For preliminary examinations, and for all purposes in which great accuracy is not required, the little instrument shown in Fig. 9,-‘‘Wells’ Clinometer,”—is exceedingly simple and convenient. Its essential parts are a flat side, or base, on which it stands, and a hollow disk just half filled with some heavy liquid. The glass face of the disk is surrounded by a graduated scale that marks the angle at which the surface of the liquid stands, with reference to the flat base. The line 0. 0. being parallel to the base, when the liquid stands on that line, the flat side is horizontal; the line 90. 90, being perpendicular to the base, when the liquid stands on that line, the flat side is perpendicular or plumb. In like manner, the intervening angles are marked, and, by the aid of the following tables, the instrument indicates the rate of fall per hundred feet of horizontal measurement, and per hundred feet measured upon the sloping line.* Table No. 1 shows the rise of the slope for 100 feet of the horizontal measurement. Example: If the horizontal distance is 100 feet, and the slope is at an angle of 15°, the rise will be 17 "...', feet. Table No. 2 shows the rise of the slope for 100 feet of d its own length.

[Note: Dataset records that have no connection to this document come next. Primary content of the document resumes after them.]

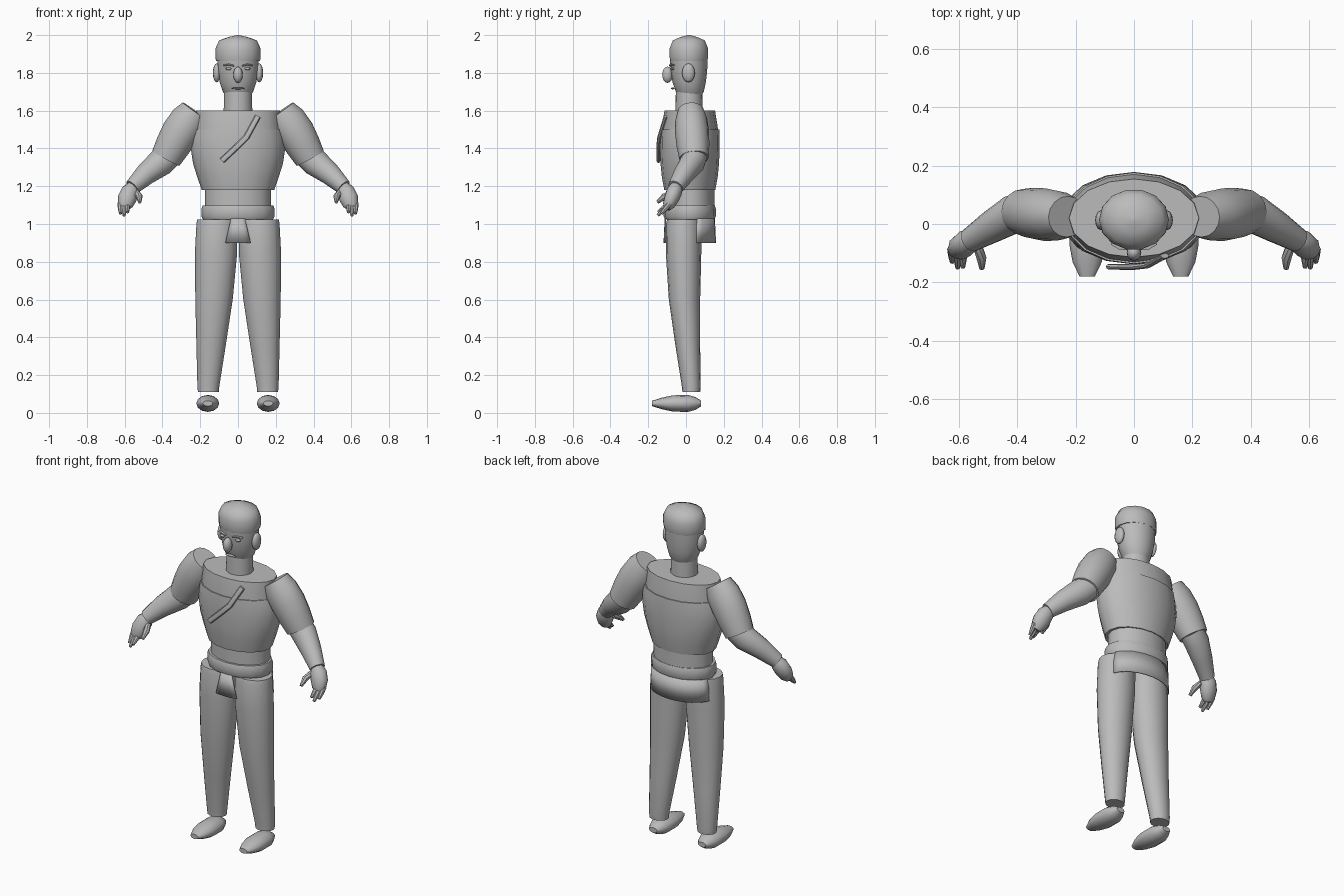
import bpy, bmesh, math
from mathutils import Vector

GREY = bpy.data.materials.new("plain_grey")
GREY.diffuse_color = (0.5, 0.5, 0.5, 1)
X, Y, Z = Vector((1, 0, 0)), Vector((0, 1, 0)), Vector((0, 0, 1))


def finish(name, bm, angle=40):
    bmesh.ops.recalc_face_normals(bm, faces=bm.faces)
    me = bpy.data.meshes.new(name)
    bm.to_mesh(me)
    bm.free()
    ob = bpy.data.objects.new(name, me)
    bpy.context.collection.objects.link(ob)
    me.materials.append(GREY)
    bpy.ops.object.select_all(action='DESELECT')
    ob.select_set(True)
    bpy.context.view_layer.objects.active = ob
    bpy.ops.object.shade_smooth_by_angle(angle=math.radians(angle))
    return ob


def loft(name, rings, n=16, normal=None, ref=Y, angle=40):
    """Closed skin through elliptical rings (x, y, z, r1, r2)."""
    bm = bmesh.new()
    pts = [Vector(r[:3]) for r in rings]
    loops = []
    for i, r in enumerate(rings):
        t = normal or (pts[min(i + 1, len(pts) - 1)] - pts[max(i - 1, 0)]).normalized()
        u = ref.cross(t).normalized()
        v = t.cross(u)
        loops.append([bm.verts.new(pts[i] + u * r[3] * math.cos(a) + v * r[4] * math.sin(a))
                      for a in (math.tau * k / n for k in range(n))])
    for a, b in zip(loops, loops[1:]):
        for k in range(n):
            bm.faces.new((a[k], a[(k + 1) % n], b[(k + 1) % n], b[k]))
    bm.faces.new(loops[0])
    bm.faces.new(loops[-1])
    return finish(name, bm, angle)


def stack(name, rings, n=16, angle=40):
    """Horizontal rings given as (z, centre x, centre y, rx, ry)."""
    return loft(name, [(x, y, z, a, b) for z, x, y, a, b in rings], n, Z, Y, angle)


def ball(name, loc, size, seg=12):
    bm = bmesh.new()
    bmesh.ops.create_uvsphere(bm, u_segments=seg, v_segments=8, radius=1)
    bmesh.ops.scale(bm, vec=size, verts=bm.verts)
    bmesh.ops.translate(bm, vec=loc, verts=bm.verts)
    return finish(name, bm, 60)


def panel(name, mid, top_half, low_half, steps):
    """Curved flap hanging from the belt, spanning an arc around the hips."""
    bm = bmesh.new()
    rows = []
    for z, half, grow in ((1.03, top_half, 0), (0.9, low_half, 0.006)):
        row = []
        for k in range(steps + 1):
            a = math.radians(mid + half * (2 * k / steps - 1))
            row.append(bm.verts.new(((0.19 + grow) * math.cos(a),
                                     0.02 + (0.13 + grow) * math.sin(a), z)))
        rows.append(row)
    for k in range(steps):
        bm.faces.new((rows[0][k], rows[0][k + 1], rows[1][k + 1], rows[1][k]))
    ob = finish(name, bm)
    mod = ob.modifiers.new("thickness", 'SOLIDIFY')
    mod.thickness = 0.006
    mod.offset = 0


# Head, neck and cap
stack("cap", [(1.862, 0, .015, .116, .1), (1.88, 0, .015, .12, .104), (1.93, 0, .015, .119, .104),
              (1.972, 0, .015, .1, .087), (1.99, 0, .015, .05, .045), (2.0, 0, .015, .006, .006)], 14, 50)
stack("head", [(1.675, 0, .02, .062, .06), (1.70, 0, .02, .08, .074), (1.75, 0, .017, .097, .088),
               (1.81, 0, .015, .108, .097), (1.87, 0, .015, .11, .1)])
stack("neck", [(1.58, 0, .016, .076, .072), (1.70, 0, .016, .074, .07)])
ball("nose", (0, -.098, 1.79), (.025, .028, .043))
ball("mouth", (0, -.07, 1.718), (.036, .01, .005), 10)

# Torso
stack("shoulder_yoke", [(1.48, 0, .02, .232, .15), (1.5, 0, .02, .23, .15), (1.6, 0, .02, .222, .134)])
stack("chest", [(1.18, 0, .02, .192, .135), (1.25, 0, .02, .216, .148), (1.32, 0, .02, .238, .155),
                (1.4, 0, .02, .25, .158), (1.46, 0, .02, .245, .158), (1.5, 0, .02, .235, .156)])
stack("waist", [(1.09, 0, .025, .176, .125), (1.19, 0, .025, .176, .125)])
stack("belt", [(1.025, 0, .02, .186, .13), (1.04, 0, .02, .193, .138),
               (1.08, 0, .02, .193, .138), (1.098, 0, .02, .188, .132)])
panel("front_flap", 270, 11, 20, 4)
panel("back_flap", 90, 72, 80, 12)

# Diagonal chest strap
loft("chest_strap", [(-.085, -.146, 1.335, .016, .01), (.0, -.147, 1.415, .016, .01),
                     (.045, -.142, 1.46, .016, .01), (.105, -.108, 1.57, .016, .01)], 8, None, Y)

# Paired parts
for side, s in (("right", -1), ("left", 1)):
    ball(side + "_ear", (s * .113, .013, 1.80), (.02, .034, .05))
    ball(side + "_eye", (s * .05, -.072, 1.822), (.017, .012, .007), 10)
    loft(side + "_brow", [(s * .022, -.083, 1.838, .004, .008), (s * .05, -.08, 1.844, .005, .008),
                          (s * .076, -.064, 1.84, .004, .008)], 6, None, Y)

    # Legs and shoes
    stack(side + "_leg", [(.11, s * .157, .028, .055, .047), (.14, s * .157, .028, .058, .05),
                          (.35, s * .143, .01, .077, .065), (.6, s * .127, -.008, .099, .083),
                          (.85, s * .116, -.013, .112, .094), (1.0, s * .112, -.012, .108, .094),
                          (1.025, s * .111, -.01, .105, .09)])
    loft(side + "_shoe", [(s * .16, -.18, .05, .026, .014), (s * .16, -.13, .05, .05, .03),
                          (s * .16, -.07, .05, .061, .043), (s * .16, .01, .05, .06, .045),
                          (s * .16, .05, .05, .045, .034), (s * .16, .08, .05, .026, .015)],
         12, Y, Z, 50)

    # Arms
    loft(side + "_upper_arm", [(s * .228, .025, 1.598, .079, .07), (s * .262, .028, 1.55, .097, .085),
                               (s * .305, .032, 1.485, .1, .09), (s * .345, .037, 1.415, .093, .087),
                               (s * .382, .042, 1.348, .082, .078)])
    loft(side + "_forearm", [(s * .365, .046, 1.365, .07, .068), (s * .41, .035, 1.325, .073, .066),
                             (s * .49, -.012, 1.262, .058, .055), (s * .56, -.055, 1.195, .042, .042)])

    # Hands with fingers and thumb
    loft(side + "_hand", [(s * .555, -.05, 1.2, .032, .032), (s * .57, -.06, 1.175, .047, .042),
                          (s * .587, -.076, 1.135, .05, .04), (s * .597, -.092, 1.1, .04, .032),
                          (s * .603, -.1, 1.08, .022, .018)], 12, None, Y, 50)
    for i, (x, y, z) in enumerate(((.585, -.148, 1.062), (.603, -.15, 1.045), (.622, -.13, 1.055))):
        loft(f"{side}_finger_{i + 1}", [(s * (x + .003), -.085, 1.11, .014, .014),
                                        (s * x, (y - .085) / 2, (z + 1.11) / 2, .014, .014),
                                        (s * x, y, z, .008, .008)], 8)
    loft(side + "_thumb", [(s * .535, -.075, 1.165, .016, .016), (s * .522, -.115, 1.145, .018, .018),
                           (s * .52, -.152, 1.115, .009, .009)], 8)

If the sloping line, (at an angle of H5°,) 10 is 100 feet long, it rises 25.882 feet.
With the maps before him, showing the surface features of the field, and the position of the under-ground rock, the drainer will have to consider the following points: 1. Where, and at what depth, shall the outlet be placed ? 2. What shall be the location, the length and the depth of the main drain 2 3. What subsidiary mains,—or collecting drains,—shall connect the minor valleys with the main 2 4. What may best be done to collect the water of large springs and carry it away ? 5. What provision is necessary to collect the water that flows over the surface of out-cropping rock, or
*The low price at which this instrument is sold, $1.50, places it within the reach of all.
along springy lines on side hills or under banks 6. What should be the depth, the distance apart, the direction, and the rate of fall, of the lateral drains? 7. What kind and sizes of tile should be used to form the conduits 2 8. What provision should be made to prevent the obstruction of the drains, by an accumulation of silt or sand, which may enter the tiles immediately after they are laid, and before the earth becomes compacted about them; and from the entrance of vermin 2 1. The outlet should be at the lowest point of the boundary, unless, (for some especial reason which does not exist in the case under consideration, nor in any usual case,) it is necessary to seek some other than the natural outfall; and it should be deep enough to take the water of the main drain, and laid on a sufficient inclination for a free flow of the water. It should, where sufficient fall can be obtained without too great cost, deliver this water over a step of at least a few inches in height, so that the action of the drain may be seen, and so that it may not be liable to be clogged by the accumulation of silt, (or mud,) in the open ditch into which it flows. 2. The main drain should, usually, be run as nearly in the lowest part of the principal valley as is consistent with tolerable straightness. It is better to cut across the point of a hill, to the extent of increasing the depth for a few rods, than to go a long distance out of the direct course to keep in the valley, both because of the cost of the large tile used in the main, and of the loss of fall occasioned by the lengthening of the line. The main should be continued from the outlet to the point at which it is most convenient to collect the more remote sub-mains, which bring together the water of several sets of laterals. As is the case in the tract under consideration, the depth of the main is often restricted, in nearly level land, toward the upper end of the flat which lies next to the out.